*Requirement*.
Report only the number of lines in the entries below that hold the word "loft".

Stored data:
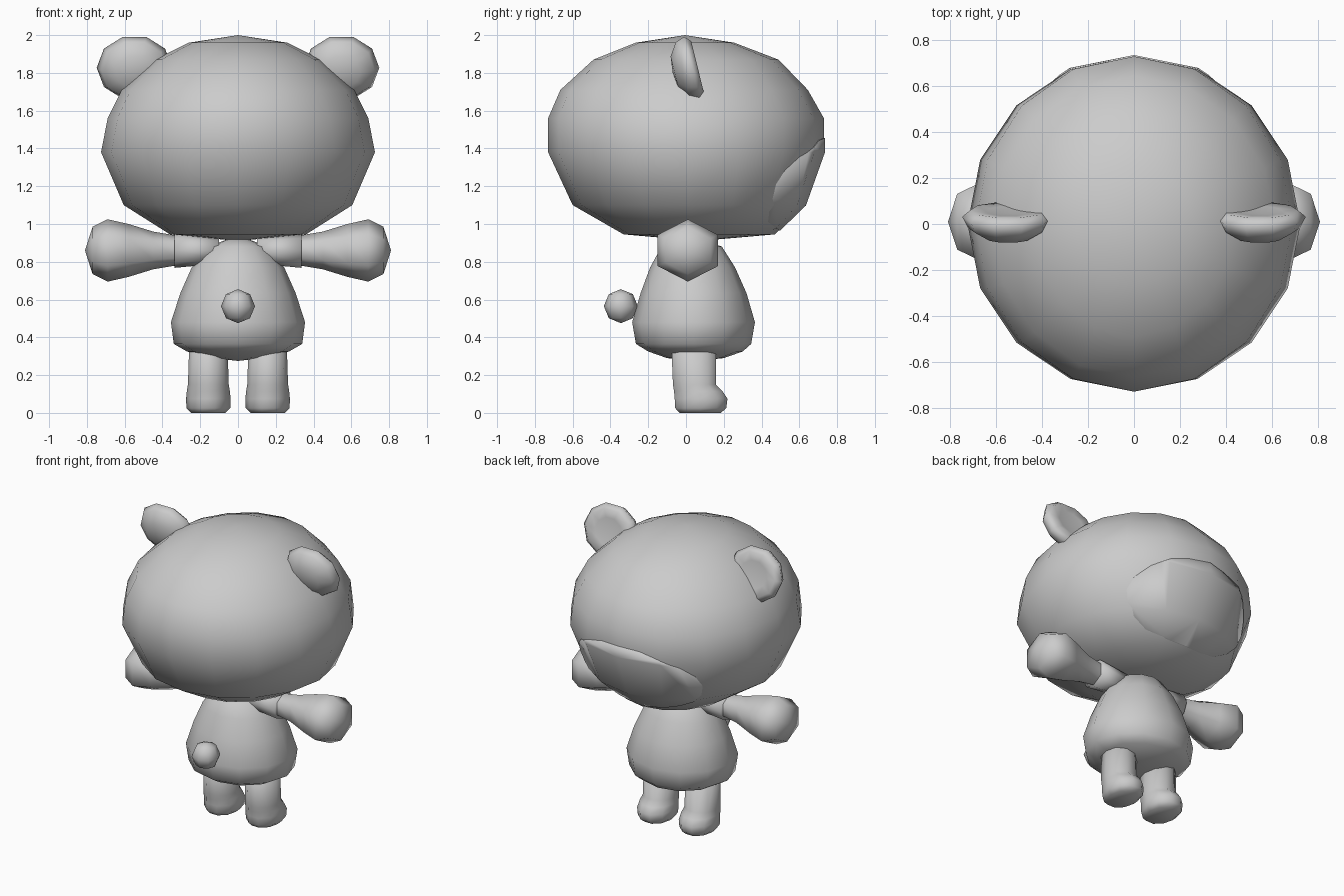
import bpy, bmesh, math
from mathutils import Matrix, Vector

if "Cube" in bpy.data.objects:
    bpy.data.objects.remove(bpy.data.objects["Cube"])

grey = bpy.data.materials.new("plain grey")
grey.use_nodes = True
grey.diffuse_color = (0.6, 0.6, 0.6, 1)
grey.node_tree.nodes["Principled BSDF"].inputs["Base Color"].default_value = (0.6, 0.6, 0.6, 1)


def loft(name, rings, sides, matrix=Matrix(), pole_low=None, pole_high=None):
    """Skin rings of (height, y centre, x radius, y radius); poles are heights of end points."""
    bm = bmesh.new()
    loops = []
    for z, cy, rx, ry in rings:
        turn = [math.tau * i / sides for i in range(sides)]
        loops.append([bm.verts.new((rx * math.cos(a), cy + ry * math.sin(a), z)) for a in turn])
    for low, high in zip(loops, loops[1:]):
        for i in range(sides):
            j = (i + 1) % sides
            bm.faces.new((low[i], low[j], high[j], high[i]))
    for loop, ring, pole in ((loops[0], rings[0], pole_low), (loops[-1], rings[-1], pole_high)):
        if pole is None:
            bm.faces.new(loop)
        else:
            tip = bm.verts.new((0, ring[1], pole))
            for i in range(sides):
                bm.faces.new((loop[i], loop[(i + 1) % sides], tip))
    bm.transform(matrix)
    bmesh.ops.recalc_face_normals(bm, faces=bm.faces)
    for face in bm.faces:
        face.smooth = True
    mesh = bpy.data.meshes.new(name)
    bm.to_mesh(mesh)
    bm.free()
    mesh.materials.append(grey)
    obj = bpy.data.objects.new(name, mesh)
    bpy.context.collection.objects.link(obj)
    return obj


def place(x, y, z):
    return Matrix.Translation((x, y, z))


# Head, wide and rounded with a fuller chin
head_rings = [
    (0.945, 0.07, 0.36, 0.40), (1.10, 0.015, 0.605, 0.615), (1.38, 0, 0.725, 0.73),
    (1.56, 0, 0.69, 0.73), (1.71, -0.01, 0.615, 0.655), (1.87, 0, 0.44, 0.49),
    (1.96, -0.005, 0.26, 0.26)]
loft("head", head_rings, 16, pole_low=0.91, pole_high=2.0)

# Muzzle panel: a slightly larger head shell trimmed to an oval on the face
centre = Vector((0, 0, 1.4))
swell = Matrix.Translation(centre) @ Matrix.Scale(1.008, 4) @ Matrix.Translation(-centre)
muzzle = loft("muzzle", head_rings, 16, swell, pole_low=0.91, pole_high=2.0)
to_face = place(0, 0, 1.21) @ Matrix.Rotation(-math.pi / 2, 4, "X")
cutter = loft("muzzle_cutter", [(0.3, 0, 0.46, 0.245), (1.0, 0, 0.46, 0.245)], 20, to_face)
cutter.hide_render = True
trim = muzzle.modifiers.new("trim", "BOOLEAN")
trim.operation = "INTERSECT"
trim.solver = "EXACT"
trim.object = cutter
bpy.context.view_layer.objects.active = muzzle
bpy.ops.object.modifier_apply(modifier="trim")
bpy.data.objects.remove(cutter)

# Body, pear shaped
loft("body", [
    (0.29, 0.05, 0.13, 0.15), (0.325, 0.05, 0.27, 0.25), (0.365, 0.04, 0.34, 0.305),
    (0.48, 0.04, 0.355, 0.325), (0.635, 0.04, 0.305, 0.28), (0.77, 0.035, 0.245, 0.225),
    (0.88, 0.03, 0.16, 0.16)], 12, pole_low=0.275, pole_high=0.94)

# Round tail
r = 0.09
tail_rings = [(-r * 0.707, 0, r * 0.707, r * 0.707), (0, 0, r, r), (r * 0.707, 0, r * 0.707, r * 0.707)]
loft("tail", tail_rings, 8, place(0, -0.345, 0.565), pole_low=-r, pole_high=r)

for side, sign in (("left", 1), ("right", -1)):
    # Arm with rounded hand, and the sleeve around its root
    outward = place(0, 0.01, 0.86) @ Matrix.Rotation(sign * math.pi / 2, 4, "Y")
    loft(side + "_arm", [
        (0.2, 0, 0.07, 0.07), (0.33, 0, 0.08, 0.08), (0.45, 0, 0.1, 0.1), (0.58, 0, 0.14, 0.15),
        (0.69, 0, 0.165, 0.185), (0.77, 0, 0.125, 0.14)], 6, outward, pole_high=0.81)
    loft(side + "_sleeve", [(0.1, 0, 0.07, 0.08), (0.335, 0, 0.092, 0.1)], 8, outward)

    # Leg widening into a foot with the toe forward
    loft(side + "_leg", [
        (0, 0.075, 0.09, 0.115), (0.025, 0.078, 0.116, 0.142), (0.075, 0.08, 0.118, 0.147),
        (0.115, 0.065, 0.114, 0.135), (0.15, 0.045, 0.108, 0.12), (0.4, 0.04, 0.1, 0.125)],
        10, place(sign * 0.157, 0, 0))

    # Tilted ear: domed behind, shallow dish in front
    ear_turn = Matrix.Rotation(math.radians(14), 4, "X") @ Matrix.Rotation(-math.pi / 2, 4, "X")
    loft(side + "_ear", [
        (-0.075, 0, 0.1, 0.09), (-0.03, 0, 0.175, 0.16), (0.02, 0, 0.2, 0.178),
        (0.05, 0, 0.165, 0.145), (0.045, 0, 0.1, 0.09)], 10,
        place(sign * 0.548, 0.012, 1.822) @ ear_turn, pole_low=-0.085, pole_high=0.035)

*Task response*.
10